In June 2013, Edward Snowden, a 29-year-old National Security Agency contract employee, surfaced in Hong Kong with the sensational announcement that he was the source of top-secret American intelligence documents already being published in the Guardian and the Washington Post. The information he was bringing to light, he claimed, reflected systematic violation of individual privacy by the omniscient surveillance machinery of the U.S. government: “Even if you’re not doing anything wrong, you’re being watched and recorded,” Snowden warned in a recorded video in which he explained his decision to steal the documents and go public.
In many quarters, Snowden was hailed as a courageous whistleblower, a man willing to risk his entire future to bring wrongdoing to light. Inside the intelligence community, a different set of views prevailed: Snowden was regarded as a defector, possibly under the control or direction of a foreign power. Whatever his motives, one thing was clear to insiders as they began to assess what Snowden had taken and what he had exposed: A huge volume of precious secrets had been lost, intelligence methods had been compromised, and valuable sources of intelligence had been shut down around the world.
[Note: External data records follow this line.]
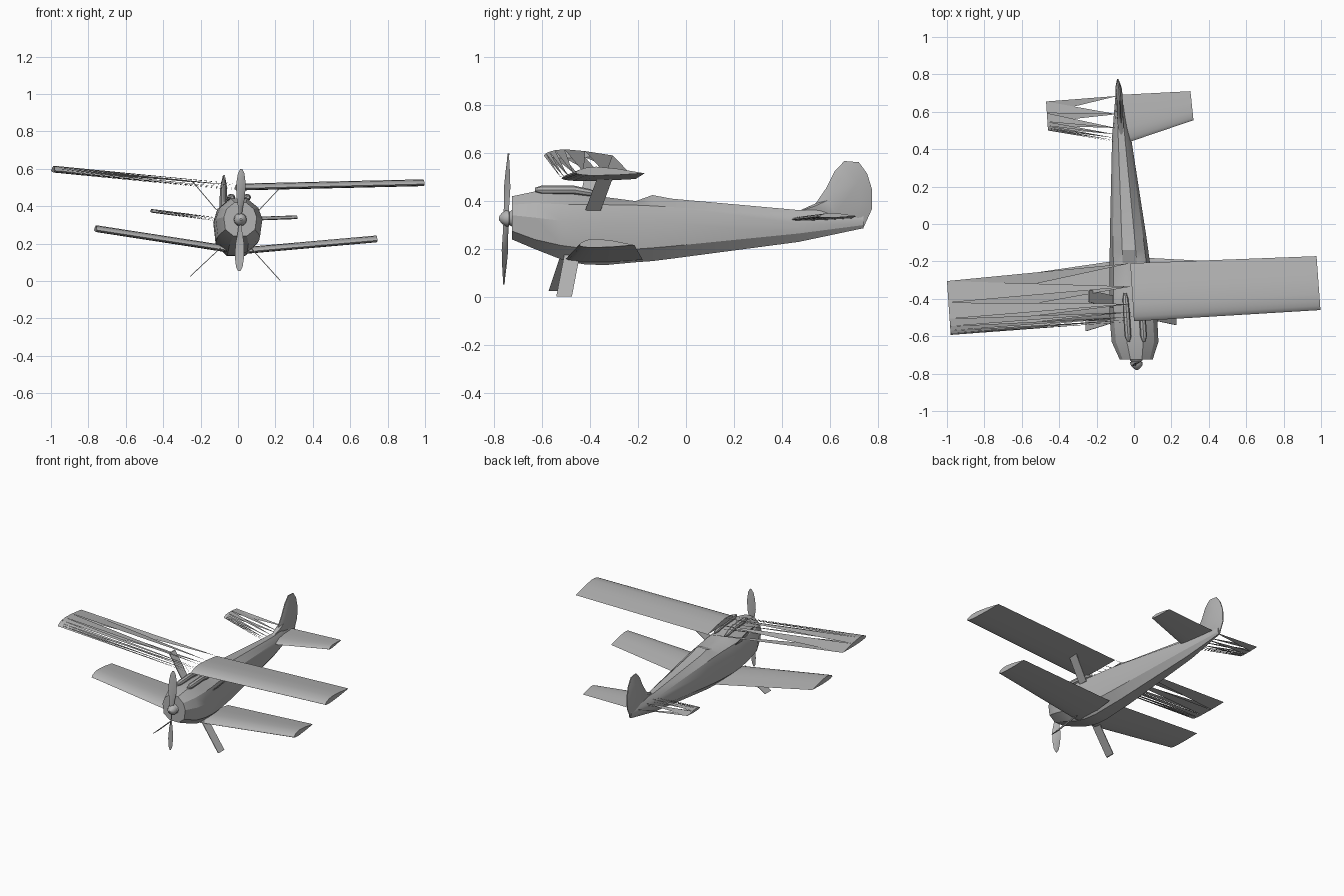
import bpy, bmesh, math
from mathutils import Vector

if "Cube" in bpy.data.objects:
    bpy.data.objects.remove(bpy.data.objects["Cube"])

grey = bpy.data.materials.new("grey")
grey.diffuse_color = (0.45, 0.45, 0.45, 1)
grey.use_nodes = True
grey.node_tree.nodes["Principled BSDF"].inputs["Base Color"].default_value = grey.diffuse_color


def cx(y):
    """Centre line of the slightly yawed airframe."""
    return -0.036 - 0.066 * y


def make(name, verts, faces, smooth=0, fix=True):
    me = bpy.data.meshes.new(name)
    me.from_pydata([tuple(v) for v in verts], [], faces)
    me.materials.append(grey)
    if fix:
        bm = bmesh.new()
        bm.from_mesh(me)
        bmesh.ops.recalc_face_normals(bm, faces=bm.faces)
        bm.to_mesh(me)
        bm.free()
    ob = bpy.data.objects.new(name, me)
    bpy.context.collection.objects.link(ob)
    if smooth:
        bpy.ops.object.select_all(action='DESELECT')
        ob.select_set(True)
        bpy.context.view_layer.objects.active = ob
        bpy.ops.object.shade_smooth_by_angle(angle=math.radians(smooth))
    return ob


def loft(name, rings, smooth=30):
    n = len(rings[0])
    verts = [p for r in rings for p in r]
    faces = [tuple(range(n)), tuple(range(len(verts) - n, len(verts)))]
    for k in range(len(rings) - 1):
        for i in range(n):
            j = (i + 1) % n
            faces.append((k * n + i, k * n + j, k * n + n + j, k * n + n + i))
    return make(name, verts, faces, smooth)


# Fuselage: y, half width, top, shoulder, lower edge, bottom
SECTIONS = [
    (-.725, .088, .420, .385, .275, .240), (-.63, .125, .440, .392, .240, .200),
    (-.52, .127, .435, .387, .215, .157), (-.43, .125, .427, .385, .203, .137),
    (-.34, .118, .417, .385, .197, .133), (-.21, .108, .400, .383, .200, .145),
    (-.14, .103, .425, .380, .205, .150), (-.06, .097, .410, .375, .212, .160),
    (.47, .050, .3625, .335, .265, .230), (.74, .010, .360, .330, .300, .287)]
rings = []
for y, w, top, sh, low, bot in SECTIONS:
    half = [(.35 * w, top), (.82 * w, sh), (w, sh * .6 + low * .4),
            (.9 * w, low), (.4 * w, bot)]
    pts = half + [(-x, z) for x, z in reversed(half)]
    rings.append([(cx(y) + x, y, z) for x, z in pts])
loft("fuselage", rings, 25)

# Fin: flat lens with a thick core
FIN = [(.45, .35), (.54, .39), (.585, .455), (.62, .525), (.66, .567), (.72, .562),
       (.755, .515), (.775, .45), (.775, .367), (.74, .29), (.60, .30)]


def fin_ring(scale, off):
    out = []
    for y, z in FIN:
        y, z = .66 + (y - .66) * scale, .42 + (z - .42) * scale
        out.append((cx(y) + off + .03 * (z - .38), y, z))
    return out


loft("fin", [fin_ring(.6, -.016), fin_ring(1, -.003), fin_ring(1, .003), fin_ring(.6, .016)], 40)

# Wings: airfoil as chord fraction, upper and lower height
AIRFOIL = [(0, 0, 0), (.03, .35, -.2), (.08, .6, -.3), (.16, .85, -.38),
           (.3, 1, -.4), (.6, .7, -.3), (1, 0, 0)]


def section(le, te, thick):
    le, te = Vector(le), Vector(te)
    loop = [(t, u) for t, u, d in AIRFOIL] + [(t, d) for t, u, d in AIRFOIL[-2:0:-1]]
    return [le.lerp(te, t) + Vector((0, 0, h * thick)) for t, h in loop]


def wing(name, root, tip, thick):
    loft(name, [section(*root, thick), section(*tip, thick)], 40)


def split_wing(name, root, tip, thick):
    """Wing whose skin is reduced to long slivers from the tip to the root."""
    r, t = section(*root, thick), section(*tip, thick)
    n = len(r)
    faces = [tuple(range(n, 2 * n))]
    for i in range(n):
        faces.append((i, n + (i + 1) % n, n + i))
    make(name, r + t, faces, fix=False)


UP_ROOT = ((0, -.52, .495), (-.02, -.21, .492))
wing("upper_right_wing", UP_ROOT, ((.997, -.46, .518), (.976, -.172, .516)), .026)
split_wing("upper_left_wing", UP_ROOT, ((-.98, -.593, .59), (-1, -.305, .59)), .026)

wing("lower_right_wing", ((.03, -.505, .155), (.05, -.18, .155)),
     ((.745, -.445, .217), (.73, -.215, .217)), .026)
wing("lower_left_wing", ((-.03, -.51, .16), (-.05, -.19, .16)),
     ((-.755, -.54, .272), (-.77, -.295, .272)), .026)

wing("right_tailplane", ((-.05, .43, .322), (-.085, .69, .328)),
     ((.318, .555, .336), (.302, .71, .338)), .014)
split_wing("left_tailplane", ((-.10, .44, .322), (-.085, .685, .328)),
           ((-.46, .50, .37), (-.47, .655, .373)), .014)


# Thin plates: wing struts and undercarriage legs
def plate(name, a, b, chord=.065, t=.003):
    def ring(p):
        x, y, z = p
        c = chord / 2
        return [(x - t, y - c, z), (x + t, y - c, z), (x + t, y + c, z), (x - t, y + c, z)]
    loft(name, [ring(a), ring(b)], 0)


plate("right_strut", (.095, -.388, .36), (.222, -.338, .495))
plate("left_strut", (-.115, -.415, .38), (-.242, -.385, .53))
plate("right_leg", (.07, -.475, .175), (.225, -.508, .003))
plate("left_leg", (-.095, -.49, .175), (-.255, -.54, .025))


# Round parts along the yawed axis
def turned(name, x, z, prof, n=12, smooth=35):
    """prof holds (y, radius, z shift)."""
    rings = []
    for y, r, dz in prof:
        rings.append([(x - .066 * y + r * math.cos(a), y, z + dz + r * math.sin(a))
                      for a in (2 * math.pi * i / n for i in range(n))])
    loft(name, rings, smooth)


turned("spinner", -.036, .328, [(-.780, .006, 0), (-.768, .022, 0), (-.752, .033, 0),
                                (-.738, .034, 0), (-.736, .027, 0), (-.715, .042, 0)])
for name, x in (("left_top_pipe", -.072), ("right_top_pipe", .012)):
    turned(name, x, .447, [(-.63, .008, 0), (-.60, .018, 0), (-.47, .018, 0),
                           (-.40, .015, -.012), (-.37, .008, -.018)], 8)

# Propeller: two twisted blades, radius, half width, twist
BLADE = [(.0, .012, 60), (.06, .016, 45), (.13, .027, 30), (.20, .026, 20),
         (.25, .018, 14), (.273, .006, 12)]
for name, s in (("upper_blade", 1), ("lower_blade", -1)):
    rings = []
    for r, w, deg in BLADE:
        a = math.radians(deg) * s
        u = Vector((math.cos(a), math.sin(a), 0))
        v = Vector((-math.sin(a), math.cos(a), 0))
        c = Vector((.012 + .02 * r * s, -.75 + .035 * r * s, .325 + r * s))
        rings.append([c - u * w, c - v * .004, c + u * w, c + v * .004])
    loft(name, rings, 40)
Today, Snowden remains in Moscow, where he sought asylum after departing from Hong Kong and from where he occasionally chimes into America’s debates by way of tweets and streamed video appearances. The controversy over his role continues unabated, breaking along more or less predictable left/right lines. In Oliver Stone’s Snowden he is presented as a hero who discovers that “there’s something going on in the government that’s really wrong, and I can’t ignore it. I just want to get this data to the world.” In the intelligence community—and not only there—he continues to be regarded as a traitor, responsible for the greatest loss of intelligence secrets in our history.
What’s striking about the affair, now almost four years on, is how many unanswered questions remain: What, exactly, were Snowden’s motives? What did he steal? How did he do it? Did he act alone or with accomplices? With this book, we begin to get some answers—and when answers are not ascertainable, well-informed speculation clearly and responsibly labeled as such. Edward Jay Epstein is a veteran of this territory, having written a number of notable books illuminating the inner workings of secret agencies, including Deception: The Invisible War Between the KGB and the CIA (1989) and Legend: The Secret World of Lee Harvey Oswald (1978). In this searching inquiry, based upon careful study of documents and interviews with many of the key players, including in Hong Kong and Moscow, Epstein has produced not a whodunit but an important and compelling “howdunit.”
One of the most enduring mysteries is also one of the most important and basic: Why, exactly, did Snowden end up in Moscow? Snowden and his supporters have consistently maintained that Snowden was essentially trapped there by the U.S. government when it revoked his passport while he was in transit. Epstein successfully demolishes this confabulation. He produces a timeline of Snowden’s comings and goings in Hong Kong, including his visits to the Russian consulate and an 11-day period in which Snowden simply vanished from public view after a warrant had been issued for him, his whereabouts unknown to the FBI and the Hong Kong police. Snowden evidently relied upon Julian Assange, proprietor of WikiLeaks, for guidance on how to escape from Hong Kong to a safe haven.
In a phone call Snowden placed to Assange—then as now, holed up in the Ecuadoran embassy in London—Snowden was advised to go to Russia, despite what Assange called the “negative PR consequences.” WikiLeaks then used its resources to help Snowden do exactly that. Russian “special services,” evidently operating under the instructions of no less a figure than Vladimir Putin himself, enabled Snowden to board an Aeroflot flight to Moscow, despite his lack (at this juncture) of a valid passport.
Does the Russian connection make Snowden more of a spy than a whistleblower? Part of the case for his being a spy rests not only on Snowden’s choice of Moscow as a place of refuge, but on the nature of the material he lifted. Only a small portion of the material provided by Snowden and published by journalists was devoted to the domestic surveillance that Snowden was denouncing. A larger portion concerned the overseas locations of NSA bases, along with NSA sources and methods, including (among other things) what Epstein describes as “ingenious technology . . . for tapping into computers abroad that had been ‘air-gapped,’ or intentionally isolated from any network to protect highly sensitive information, such as missile telemetry, nuclear bomb development, and cyber-warfare capabilities.”
This is not the kind of material a whistleblower would ever disclose. It is exactly the kind of material that a spy would steal.
Yet in the end, Epstein does not settle on a characterization of Snowden as a spy. In one of the most intriguing portions of this book, he examines the possibility that Snowden is something of a hybrid, someone who blurs the distinction between traditional spy and whistleblower. In this analysis, Snowden is an idealist who possibly “became entangled in the plots of others,” presumably Russian intelligence. It is not a criticism of Epstein to observe that How America Lost Its Secrets does not provide a definitive answer; indeed, it is a virtue that his book is careful not to step beyond what the evidence allows.
Even as he navigates in the confines of uncertainty, however, Epstein performs the important public service of toppling the myths that Edward Snowden and his acolytes have spun to justify conduct that, as this book persuasively documents, had devastating consequences for American security.